Ukraine's Energy Minister Yuri Prodan
Ukraine's Energy Minister Yuri Prodan told parliament he's working with Europe on an energy deal(Reuters)

Ukraine is aiming to loosen Russia's stronghold over its energy supply by forging a trade deal with European countries to bypass the oil and gas titan.

According to Ukraine's energy minister, the interim government in Kiev began looking for alternative energy suppliers last week after the Russian giant Gazprom almost doubled prices and demanded immediate payment of outstanding gas bills.

The interim government has refused to pay the new tariff set by Russia after dubbing the bill hike as "economic aggression" and "political prices."

Yuri Prodan told the Ukrainian parliament that the European Union would stand by the country if Russia reduced supplies to Ukraine, ensuring that Moscow could bypass Ukraine by moving flows to alternative pipelines.

"Ukraine cannot pay such a political, uneconomic price, so now we are negotiating with the European Union about reverse deliveries into Ukraine," Prodan said.

"We will make gas purchases from reverse flows urgently. On the conditions offered by European gas companies. We plan that they will be Germany's RWE and a French gas company."

The ministry's spokeswoman confirmed the French company is GDF Suez but no agreement has been signed.

Prodan's comments come a day after Russian President Vladimir Putin sent a letter to leaders of 18 European countries, warning that the crisis has become a "critical situation" and that Gazprom may halt supplies to Ukraine unless it agrees to pay for gas in advance at the new price.

The letter warns that if Ukraine did not pay off the $2.2bn (£1.3bn, €1.6bn) in outstanding gas debts, Gazprom would move to an advance payment system. If they still failed to pay.

The company could "completely or partially cut off gas deliveries", it added.

Ukraine's interim government believes that Russia is using its energy supplies as a political tool to punish the country for seeking closer ties with Europe. The US state department also voiced its concerns in the wake of the letter, condemning "Russia's efforts to use energy as a tool of coercion."

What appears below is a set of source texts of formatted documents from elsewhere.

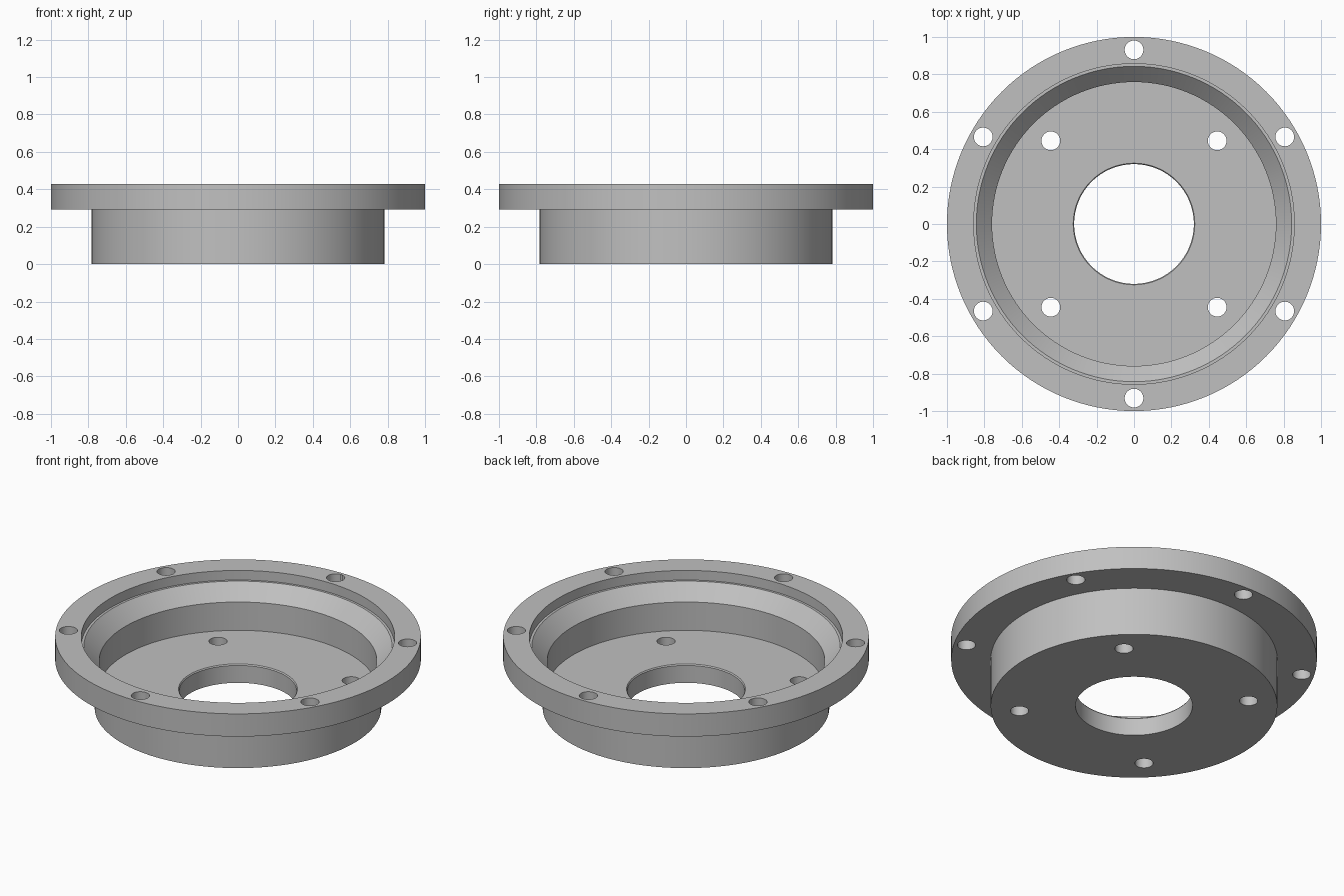
import bpy
import bmesh
from math import cos, sin, radians, tau

cube = bpy.data.objects.get("Cube")
if cube:
    bpy.data.objects.remove(cube, do_unlink=True)

SEGMENTS = 128
TOP, FLANGE_BOTTOM, FLOOR = 0.428, 0.291, 0.112
HOLE_RADIUS = 0.05

metal = bpy.data.materials.new("grey metal")
metal.use_nodes = True
metal.diffuse_color = (0.53, 0.53, 0.53, 1)
metal.node_tree.nodes["Principled BSDF"].inputs["Base Color"].default_value = metal.diffuse_color


def add_object(name, bm):
    bmesh.ops.recalc_face_normals(bm, faces=bm.faces)
    mesh = bpy.data.meshes.new(name)
    bm.to_mesh(mesh)
    bm.free()
    mesh.materials.append(metal)
    obj = bpy.data.objects.new(name, mesh)
    bpy.context.collection.objects.link(obj)
    return obj


def lathe(name, profile):
    """Revolve a closed (radius, z) profile around the z axis."""
    bm = bmesh.new()
    rings = [[bm.verts.new((r * cos(tau * i / SEGMENTS), r * sin(tau * i / SEGMENTS), z))
              for i in range(SEGMENTS)] for r, z in profile]
    for a, b in zip(rings, rings[1:] + rings[:1]):
        for i in range(SEGMENTS):
            j = (i + 1) % SEGMENTS
            bm.faces.new((a[i], a[j], b[j], b[i]))
    return add_object(name, bm)


def drill_set(name, count, circle_radius, start_angle):
    """Upright cylinders spaced evenly on a bolt circle."""
    bm = bmesh.new()
    for i in range(count):
        angle = radians(start_angle) + tau * i / count
        made = bmesh.ops.create_cone(bm, cap_ends=True, segments=48, radius1=HOLE_RADIUS,
                                     radius2=HOLE_RADIUS, depth=2)
        bmesh.ops.translate(bm, verts=made["verts"],
                            vec=(circle_radius * cos(angle), circle_radius * sin(angle), 0))
    obj = add_object(name, bm)
    obj.hide_render = True
    return obj


# Flanged cup: bore, base, outer wall, flange, lip recess, sloped seat, floor
housing = lathe("flanged_housing", [
    (0.32, 0), (0.784, 0), (0.784, FLANGE_BOTTOM),
    (1, FLANGE_BOTTOM), (1, TOP),
    (0.857, TOP), (0.857, 0.37), (0.843, 0.37),
    (0.759, 0.283), (0.759, FLOOR),
    (0.325, FLOOR), (0.32, FLOOR - 0.007),
])

# Bolt holes through the flange and the floor
cutters = [drill_set("flange_hole_cutter", 6, 0.931, 30),
           drill_set("floor_hole_cutter", 4, 0.629, 45)]
for cutter in cutters:
    mod = housing.modifiers.new(cutter.name, "BOOLEAN")
    mod.operation = "DIFFERENCE"
    mod.solver = "EXACT"
    mod.object = cutter

# Bake the holes, then drop the cutters
bpy.context.view_layer.update()
evaluated = housing.evaluated_get(bpy.context.evaluated_depsgraph_get())
drilled = bpy.data.meshes.new_from_object(evaluated)
housing.modifiers.clear()
housing.data = drilled
for cutter in cutters:
    bpy.data.objects.remove(cutter, do_unlink=True)

# Smooth walls with crisp rims
bpy.ops.object.select_all(action="DESELECT")
housing.select_set(True)
bpy.context.view_layer.objects.active = housing
bpy.ops.object.shade_smooth_by_angle(angle=radians(30))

Prodan added that Ukraine could obtain small amounts of gas from Poland and Hungary and a larger amount of gas from Slovakia, although he admitted that there would be difficulties in reversing supply through Gazprom pipelines.

Plans to pump gas from EU countries to Ukraine against the original flow of the pipeline may require approval from Gazprom.

Speaking earlier this week, a spokesman for Slovakia's pipeline operator Eustream, said that the move would require permission from Gazprom.

"For a reverse flow, you would have to stop the East-West flow in one of the pipelines and reverse the flow. But you would have to have approval from Gazprom," the spokesman said.

"Gazprom does not agree with this, and thus it's not an option," he added.

Slovakia has called for a meeting with Ukraine, Russia and the European Commission, to make sure it can reverse gas to Ukraine without breaching its existing contracts.